▶ **Provided data**

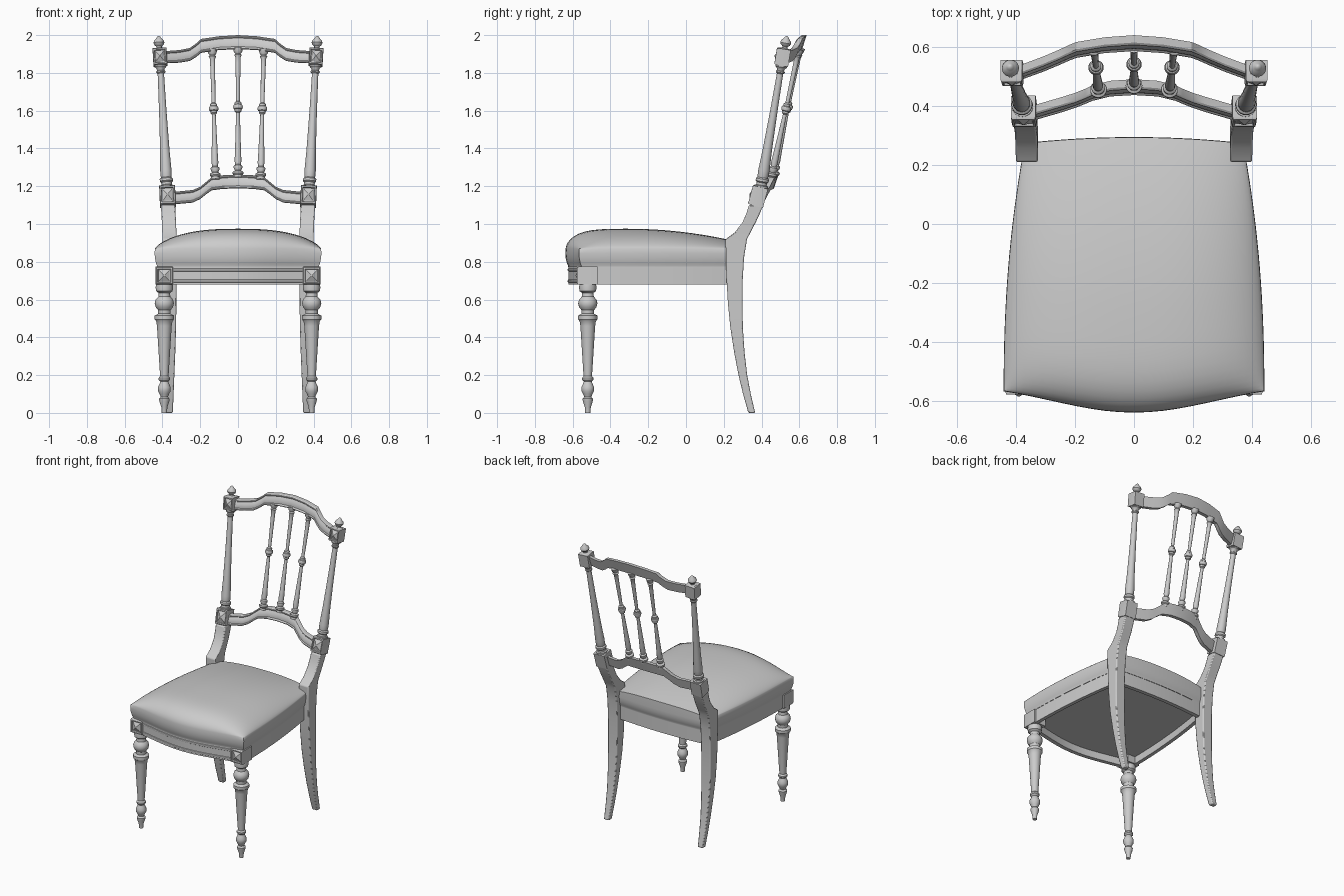
import bpy, bmesh, math
from mathutils import Vector

if "Cube" in bpy.data.objects:
    bpy.data.objects.remove(bpy.data.objects["Cube"])

UP = Vector((0, 0, 1))


def finish(name, bm, mirror=False, angle=35, bevel=0):
    bmesh.ops.recalc_face_normals(bm, faces=bm.faces)
    me = bpy.data.meshes.new(name)
    bm.to_mesh(me)
    bm.free()
    me.shade_smooth()
    me.set_sharp_from_angle(angle=math.radians(angle))
    ob = bpy.data.objects.new(name, me)
    bpy.context.collection.objects.link(ob)
    if bevel:
        b = ob.modifiers.new("bevel", 'BEVEL')
        b.width, b.segments, b.angle_limit = bevel, 2, math.radians(50)
    if mirror:
        ob.modifiers.new("mirror", 'MIRROR').use_mirror_merge = False
    return ob


def loft(name, rings, cyclic=False, **kw):
    """Skin closed rings of equal length, capped unless cyclic."""
    bm = bmesh.new()
    vs = [[bm.verts.new(p) for p in r] for r in rings]
    n, m = len(vs[0]), len(vs)
    for i in range(m if cyclic else m - 1):
        a, b = vs[i], vs[(i + 1) % m]
        for j in range(n):
            k = (j + 1) % n
            bm.faces.new((a[j], a[k], b[k], b[j]))
    if not cyclic:
        bm.faces.new(vs[0])
        bm.faces.new(vs[-1])
    return finish(name, bm, **kw)


def lathe(name, a, b, profile, segs=24, **kw):
    """Turned part along a->b; profile is (fraction, radius)."""
    a, b = Vector(a), Vector(b)
    q = UP.rotation_difference(b - a)
    rings = []
    for t, r in profile:
        c = a.lerp(b, t)
        rings.append([c + q @ Vector((r * math.cos(2 * math.pi * i / segs),
                                      r * math.sin(2 * math.pi * i / segs), 0)) for i in range(segs)])
    return loft(name, rings, **kw)


def rosette_block(name, c, hx, hy, hz, lean=(0, 0, 1)):
    """Square block whose front carries a raised frame and a pyramid."""
    q = UP.rotation_difference(Vector(lean))
    steps = [(1, hy), (1, -hy), (.92, -hy - .01), (.76, -hy - .01),
             (.7, -hy - .001), (.62, -hy - .001), (.05, -hy - .016)]
    rings = [[Vector(c) + q @ Vector((sx * hx * s, y, sz * hz * s))
              for sx, sz in ((-1, -1), (1, -1), (1, 1), (-1, 1))] for s, y in steps]
    return loft(name, rings, mirror=True, angle=25)


# ---- seat outline shared by cushion and frame (bowed front, tapering sides)
def seat_xy(u, v, s=1.0):
    front = -.637 + .018 * (1 - math.cos(math.pi * u)) + .036 * u * u
    y = front * (1 - v) / 2 + (.293 - .02 * u * u) * (1 + v) / 2
    w = .44 - .075 * max(0, (y + .56) / .85) ** 2.2
    return u * w * s, -.17 + (y + .17) * s


N = 28
P = [math.sin(math.pi / 2 * (2 * i / N - 1)) for i in range(N + 1)]
edge = [(i, 0) for i in range(N)] + [(N, i) for i in range(N)] + \
       [(N - i, N) for i in range(N)] + [(0, N - i) for i in range(N)]

# ---- seat cushion: domed grid top with rolled sides
bm = bmesh.new()


def dome(u, v):
    rear = 1 - .7 * max(0, (v + .3) / 1.3) ** 2
    front = (1 - abs(v) ** 6) ** .6 if v < 0 else 1
    return .87 + .105 * (1 - min(1, abs(u)) ** 2.6) ** .7 * front * rear


grid = [[bm.verts.new((*seat_xy(u, v), dome(u, v))) for v in P] for u in P]
for i in range(N):
    for j in range(N):
        bm.faces.new((grid[i][j], grid[i + 1][j], grid[i + 1][j + 1], grid[i][j + 1]))
last = [grid[i][j] for i, j in edge]
for s, z in ((1.003, .845), (1, .82), (.985, .79), (.972, .778), (.972, .772)):
    ring = [bm.verts.new((*seat_xy(P[i], P[j], s), z)) for i, j in edge]
    for k in range(len(ring)):
        m = (k + 1) % len(ring)
        bm.faces.new((last[k], last[m], ring[m], ring[k]))
    last = ring
finish("seat_cushion", bm, angle=70)

# ---- seat frame following the outline, with a recessed underside panel
loft("seat_frame", [[(*seat_xy(P[i], P[j], s), z) for i, j in edge]
                    for s, z in ((.968, .772), (.968, .68), (.91, .68), (.91, .73))])

# ---- beads along the bowed front rail
for label, z in (("lower", .698), ("upper", .757)):
    rings = []
    for i in range(21):
        x, y = seat_xy(-.8 + .08 * i, -1, .968)
        rings.append([(x, y + .005 * math.cos(a * math.pi / 4), z + .008 * math.sin(a * math.pi / 4))
                      for a in range(8)])
    loft("front_rail_bead_" + label, rings)

# ---- front corner blocks and turned front legs
rosette_block("front_corner_blocks", (.39, -.518, .727), .046, .05, .047)
leg = [(0, .014), (.03, .016), (.06, .026), (.075, .028), (.085, .019), (.1, .025), (.115, .033),
       (.135, .034), (.15, .027), (.165, .021), (.175, .03), (.185, .03), (.195, .022), (.22, .024),
       (.46, .039), (.485, .043), (.495, .051), (.515, .051), (.525, .033), (.545, .034), (.56, .046),
       (.58, .051), (.6, .046), (.615, .032), (.635, .03), (.645, .044), (.665, .046), (.68, .044)]
lathe("front_legs", (.39, -.52, 0), (.39, -.52, .68), [(z / .68, r) for z, r in leg], mirror=True)

# ---- sabre back legs: z, front y, back y, inner x, outer x
rows = [(0, .33, .366, .345, .385), (.1, .302, .343, .341, .388), (.2, .278, .324, .337, .391),
        (.32, .255, .31, .332, .395), (.45, .235, .301, .328, .399), (.58, .222, .299, .326, .4),
        (.7, .215, .3, .325, .4), (.82, .211, .307, .325, .4), (.92, .21, .323, .325, .4),
        (.955, .258, .341, .326, .401), (1.01, .3, .37, .328, .403), (1.06, .321, .393, .331, .406),
        (1.1, .333, .408, .333, .408)]
loft("back_legs", [[(xi, f, z), (xo, f, z), (xo, b, z), (xi, b, z)] for z, f, b, xi, xo in rows],
     mirror=True, angle=50, bevel=.006)

# ---- back posts, blocks and finials
lean = (.043, .125, .74)
rosette_block("lower_back_blocks", (.373, .386, 1.145), .042, .036, .052, (.03, .2, .74))
rosette_block("upper_back_blocks", (.413, .516, 1.883), .037, .032, .045, lean)
post = [(0, .036), (.02, .036), (.025, .028), (.045, .028), (.055, .035), (.075, .035), (.085, .027),
        (.1, .029), (.14, .03), (.3, .025), (.6, .02), (.9, .017), (.925, .017), (.935, .024), (.945, .024),
        (.95, .019), (.965, .021), (.98, .031), (1, .032)]
lathe("back_posts", (.377, .397, 1.19), (.411, .506, 1.845), post, mirror=True)
finial = [(0, .026), (.08, .026), (.15, .014), (.25, .014), (.35, .024), (.5, .029), (.65, .026),
          (.78, .017), (.88, .012), (.95, .008), (1, .002)]
lathe("finials", (.417, .521, 1.922), (.42, .534, 1.995), finial, mirror=True)


# ---- shaped crest and lower rails: x, back y, bottom z, top z
def back_rail(name, half, tilt):
    section = [(0, 0), (0, 1), (.025, 1), (.031, .93), (.031, .87), (.026, .8), (.029, .65),
               (.03, .5), (.029, .35), (.026, .2), (.031, .13), (.031, .07), (.025, 0)]
    pts = [(-x, y, b, t) for x, y, b, t in reversed(half[1:])] + half
    loft(name, [[(x, y - d + tilt * (t - b) * (h - .5), b + (t - b) * h) for d, h in section]
                for x, y, b, t in pts], angle=30)


back_rail("crest_rail", [(0, .627, 1.925, 2.0), (.1, .62, 1.921, 1.994), (.195, .604, 1.906, 1.98),
                         (.22, .594, 1.885, 1.957), (.255, .578, 1.863, 1.932),
                         (.31, .555, 1.854, 1.921), (.4, .522, 1.85, 1.914)], .33)
back_rail("lower_back_rail", [(0, .478, 1.188, 1.262), (.08, .473, 1.186, 1.258), (.14, .458, 1.178, 1.247),
                              (.165, .447, 1.16, 1.226), (.2, .433, 1.132, 1.197),
                              (.24, .42, 1.113, 1.18), (.36, .385, 1.102, 1.168)], .33)

# ---- turned back spindles
spin = [(0, .022), (.02, .022), (.03, .028), (.045, .028), (.055, .016), (.075, .023), (.09, .023),
        (.1, .015), (.13, .018), (.2, .016), (.5, .01), (.51, .018), (.525, .018), (.53, .023),
        (.545, .026), (.56, .023), (.565, .018), (.58, .018), (.59, .01), (.88, .013), (.93, .014),
        (.945, .02), (.955, .014), (.97, .022), (1, .026)]
lathe("middle_spindle", (0, .463, 1.245), (0, .605, 1.932), spin, segs=20)
lathe("side_spindles", (.12, .449, 1.235), (.136, .597, 1.924), spin, segs=20, mirror=True)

▶ **Problem to work on**
In the data above, which lines lie between the line with "for i in range(m" and the line with "last = [grid[i][j] for i, j in edge]", inclusive? Print those lines exactly and nothing else.

▶ **Result of this exercise**
    for i in range(m if cyclic else m - 1):
        a, b = vs[i], vs[(i + 1) % m]
        for j in range(n):
            k = (j + 1) % n
            bm.faces.new((a[j], a[k], b[k], b[j]))
    if not cyclic:
        bm.faces.new(vs[0])
        bm.faces.new(vs[-1])
    return finish(name, bm, **kw)


def lathe(name, a, b, profile, segs=24, **kw):
    """Turned part along a->b; profile is (fraction, radius)."""
    a, b = Vector(a), Vector(b)
    q = UP.rotation_difference(b - a)
    rings = []
    for t, r in profile:
        c = a.lerp(b, t)
        rings.append([c + q @ Vector((r * math.cos(2 * math.pi * i / segs),
                                      r * math.sin(2 * math.pi * i / segs), 0)) for i in range(segs)])
    return loft(name, rings, **kw)


def rosette_block(name, c, hx, hy, hz, lean=(0, 0, 1)):
    """Square block whose front carries a raised frame and a pyramid."""
    q = UP.rotation_difference(Vector(lean))
    steps = [(1, hy), (1, -hy), (.92, -hy - .01), (.76, -hy - .01),
             (.7, -hy - .001), (.62, -hy - .001), (.05, -hy - .016)]
    rings = [[Vector(c) + q @ Vector((sx * hx * s, y, sz * hz * s))
              for sx, sz in ((-1, -1), (1, -1), (1, 1), (-1, 1))] for s, y in steps]
    return loft(name, rings, mirror=True, angle=25)


# ---- seat outline shared by cushion and frame (bowed front, tapering sides)
def seat_xy(u, v, s=1.0):
    front = -.637 + .018 * (1 - math.cos(math.pi * u)) + .036 * u * u
    y = front * (1 - v) / 2 + (.293 - .02 * u * u) * (1 + v) / 2
    w = .44 - .075 * max(0, (y + .56) / .85) ** 2.2
    return u * w * s, -.17 + (y + .17) * s


N = 28
P = [math.sin(math.pi / 2 * (2 * i / N - 1)) for i in range(N + 1)]
edge = [(i, 0) for i in range(N)] + [(N, i) for i in range(N)] + \
       [(N - i, N) for i in range(N)] + [(0, N - i) for i in range(N)]

# ---- seat cushion: domed grid top with rolled sides
bm = bmesh.new()


def dome(u, v):
    rear = 1 - .7 * max(0, (v + .3) / 1.3) ** 2
    front = (1 - abs(v) ** 6) ** .6 if v < 0 else 1
    return .87 + .105 * (1 - min(1, abs(u)) ** 2.6) ** .7 * front * rear


grid = [[bm.verts.new((*seat_xy(u, v), dome(u, v))) for v in P] for u in P]
for i in range(N):
    for j in range(N):
        bm.faces.new((grid[i][j], grid[i + 1][j], grid[i + 1][j + 1], grid[i][j + 1]))
last = [grid[i][j] for i, j in edge]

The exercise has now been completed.